> _Exercise directions_: Of all the entries below, only the lines from the one with "CENTRE, profile_height(belly_profile, stem_x)))" up to and including the one with "3, 1), (5, 2, 3)])" are to be duplicated exactly.

Start of Records supplied

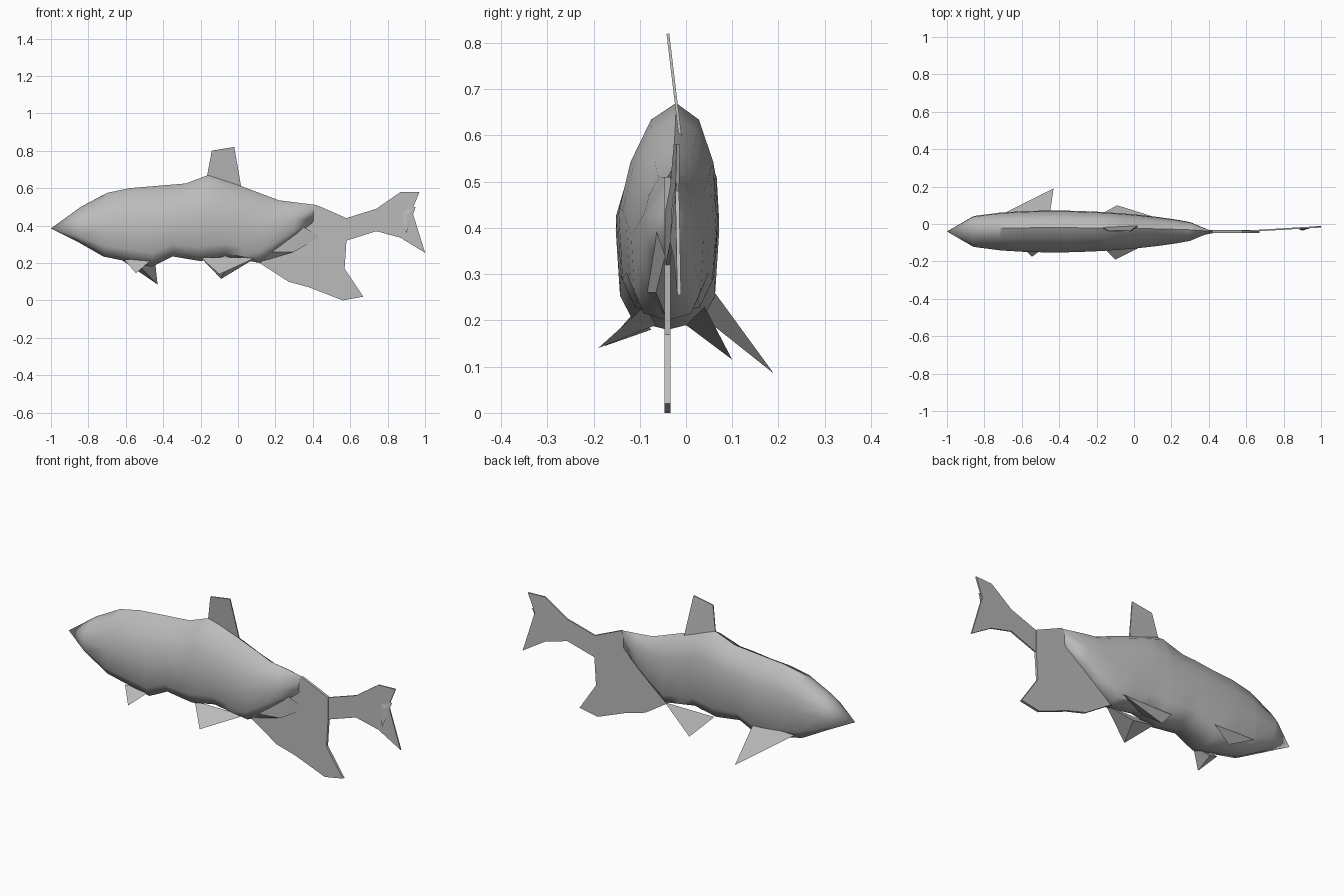
import bpy
import math

cube = bpy.data.objects.get("Cube")
if cube:
    bpy.data.objects.remove(cube, do_unlink=True)

grey = bpy.data.materials.new("soft_grey")
grey.use_nodes = True
colour = (.5, .5, .5, 1)
grey.diffuse_color = colour
grey.node_tree.nodes["Principled BSDF"].inputs["Base Color"].default_value = colour

CENTRE = -.04  # the fish's middle plane in y
SIDES = 12


def make_object(name, verts, faces):
    """Create one grey mesh object and return it."""
    mesh = bpy.data.meshes.new(name)
    mesh.from_pydata(verts, [], faces)
    mesh.materials.append(grey)
    obj = bpy.data.objects.new(name, mesh)
    bpy.context.collection.objects.link(obj)
    return obj


def shade_smooth(obj, degrees):
    """Smooth shading that keeps sharp edges."""
    bpy.ops.object.select_all(action="DESELECT")
    obj.select_set(True)
    bpy.context.view_layer.objects.active = obj
    bpy.ops.object.shade_smooth_by_angle(angle=math.radians(degrees))


def profile_height(profile, x):
    """Read the height of a side profile at a given length."""
    for (x_start, z_start), (x_end, z_end) in zip(profile, profile[1:]):
        if x <= x_end:
            part = (x - x_start) / (x_end - x_start)
            return z_start + (z_end - z_start) * part
    return profile[-1][1]


def fullness(x, nose, stem):
    """Relative body width: blunt at the head, tapering to the tail stem."""
    along = (x - nose) / (stem - nose)
    return math.sin(math.pi * along ** .75) ** .5


def section_point(angle, x, low, high, half_width):
    """Point on a cross-section with a pointed back and a flatter belly."""
    across = math.sin(angle)
    upward = math.cos(angle)
    ridge_shift = .02 * max(upward, 0) * half_width / .11
    if upward < 0:
        upward = -abs(upward) ** .6
        across = math.copysign(abs(across) ** .6, across)
    else:
        upward = upward ** 1.2
    middle = (high + low) / 2
    return (x, CENTRE + ridge_shift + half_width * across,
            middle + (high - low) / 2 * upward)


def thin_sheet(name, outline, sway, thickness):
    """Flat fin from a side outline; sway gives its sideways position."""
    verts = [(x, sway(x, z), z) for x, z in outline]
    fin = make_object(name, verts, [tuple(range(len(verts)))])
    solid = fin.modifiers.new("thickness", "SOLIDIFY")
    solid.thickness = thickness
    solid.offset = 0


def folded_fin(name, start, end, root_y, root_z, tip):
    """Small folded fin: a slim spike rooted along the flank."""
    front = (start, root_y, root_z)
    back = (end, root_y, root_z)
    inner = ((start + end) / 2, (root_y + CENTRE) / 2, root_z - .04)
    make_object(name, [front, back, inner, tip],
                [(0, 1, 3), (1, 2, 3), (2, 0, 3), (0, 2, 1)])


# Body: rings follow the back and belly profiles
back_profile = [(-1, .385), (-.84, .5), (-.7, .575), (-.58, .6), (-.28, .625),
                (-.16, .67), (.02, .61), (.22, .535), (.42, .51)]
belly_profile = [(-1, .385), (-.86, .315), (-.72, .235), (-.46, .18),
                 (-.35, .235), (-.2, .21), (-.07, .235), (.12, .2), (.3, .34),
                 (.42, .43)]
nose_x, stem_x = back_profile[0][0], back_profile[-1][0]
stations = sorted({x for x, z in back_profile + belly_profile})[1:-1]
verts, faces = [], []
for x in stations:
    low = profile_height(belly_profile, x)
    high = profile_height(back_profile, x)
    half_width = .112 * fullness(x, nose_x, stem_x)
    for side in range(SIDES):
        angle = math.tau * side / SIDES
        verts.append(section_point(angle, x, low, high, half_width))
for first in range(0, len(verts) - SIDES, SIDES):
    for side in range(SIDES):
        a = first + side
        b = first + (side + 1) % SIDES
        faces.append((a, b, b + SIDES, a + SIDES))

# Close the body with a pointed nose and a thin upright edge at the stem
last = len(verts) - SIDES
nose = len(verts)
verts.append((nose_x, CENTRE, profile_height(back_profile, nose_x)))
verts.append((stem_x, CENTRE, profile_height(back_profile, stem_x)))
verts.append((stem_x, CENTRE, profile_height(belly_profile, stem_x)))
stem_top, stem_bottom = nose + 1, nose + 2
quarter = SIDES // 4
for side in range(SIDES):
    following = (side + 1) % SIDES
    faces.append((nose, following, side))
    upper = side < quarter or side >= SIDES - quarter
    faces.append((last + side, last + following,
                  stem_top if upper else stem_bottom))
faces.append((last + quarter, stem_bottom, stem_top))
faces.append((last + SIDES - quarter, stem_top, stem_bottom))
shade_smooth(make_object("body", verts, faces), 50)

# Right flank runs further back and ends in a pointed flare
flank = make_object("right_flank",
                    [(.08, -.1, .26), (.3, -.065, .26), (.32, -.07, .41),
                     (.44, -.045, .34), (.1, CENTRE, .2), (.1, -.09, .45)],
                    [(0, 1, 2, 5), (1, 3, 2), (0, 4, 1), (4, 3, 1), (5, 2, 3)])
shade_smooth(flank, 35)

# Upright fins along the middle plane
thin_sheet("dorsal_fin", [(-.17, .64), (-.14, .8), (-.02, .82), (.02, .59)],
           lambda x, z: -.02 - .12 * (z - .66), .006)
thin_sheet("anal_fin", [(.1, .21), (.27, .1), (.38, .07), (.56, 0), (.67, .02),
                        (.57, .17), (.58, .32), (.58, .44), (.42, .51),
                        (.3, .4)], lambda x, z: CENTRE, .014)
thin_sheet("tail_fin", [(.58, .32), (.58, .44), (.74, .49), (.87, .58),
                        (.97, .58), (.93, .48), (1, .255), (.87, .335),
                        (.74, .37)],
           lambda x, z: CENTRE + .06 * (x - .58), .008)

# Crease at the fork of the tail
folded_fin("tail_crease", .86, .95, -.02, .5, (.9, -.035, .36))

# Paired fins
folded_fin("left_pectoral_fin", -.7, -.45, .055, .27, (-.43, .19, .085))
folded_fin("right_pectoral_fin", -.61, -.46, -.11, .22, (-.545, -.175, .145))
folded_fin("left_pelvic_fin", -.2, .1, .04, .23, (-.09, .1, .115))
folded_fin("right_pelvic_fin", -.2, .1, -.09, .23, (-.1, -.19, .14))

End of Records supplied

> _Answer_:
verts.append((stem_x, CENTRE, profile_height(belly_profile, stem_x)))
stem_top, stem_bottom = nose + 1, nose + 2
quarter = SIDES // 4
for side in range(SIDES):
    following = (side + 1) % SIDES
    faces.append((nose, following, side))
    upper = side < quarter or side >= SIDES - quarter
    faces.append((last + side, last + following,
                  stem_top if upper else stem_bottom))
faces.append((last + quarter, stem_bottom, stem_top))
faces.append((last + SIDES - quarter, stem_top, stem_bottom))
shade_smooth(make_object("body", verts, faces), 50)

# Right flank runs further back and ends in a pointed flare
flank = make_object("right_flank",
                    [(.08, -.1, .26), (.3, -.065, .26), (.32, -.07, .41),
                     (.44, -.045, .34), (.1, CENTRE, .2), (.1, -.09, .45)],
                    [(0, 1, 2, 5), (1, 3, 2), (0, 4, 1), (4, 3, 1), (5, 2, 3)])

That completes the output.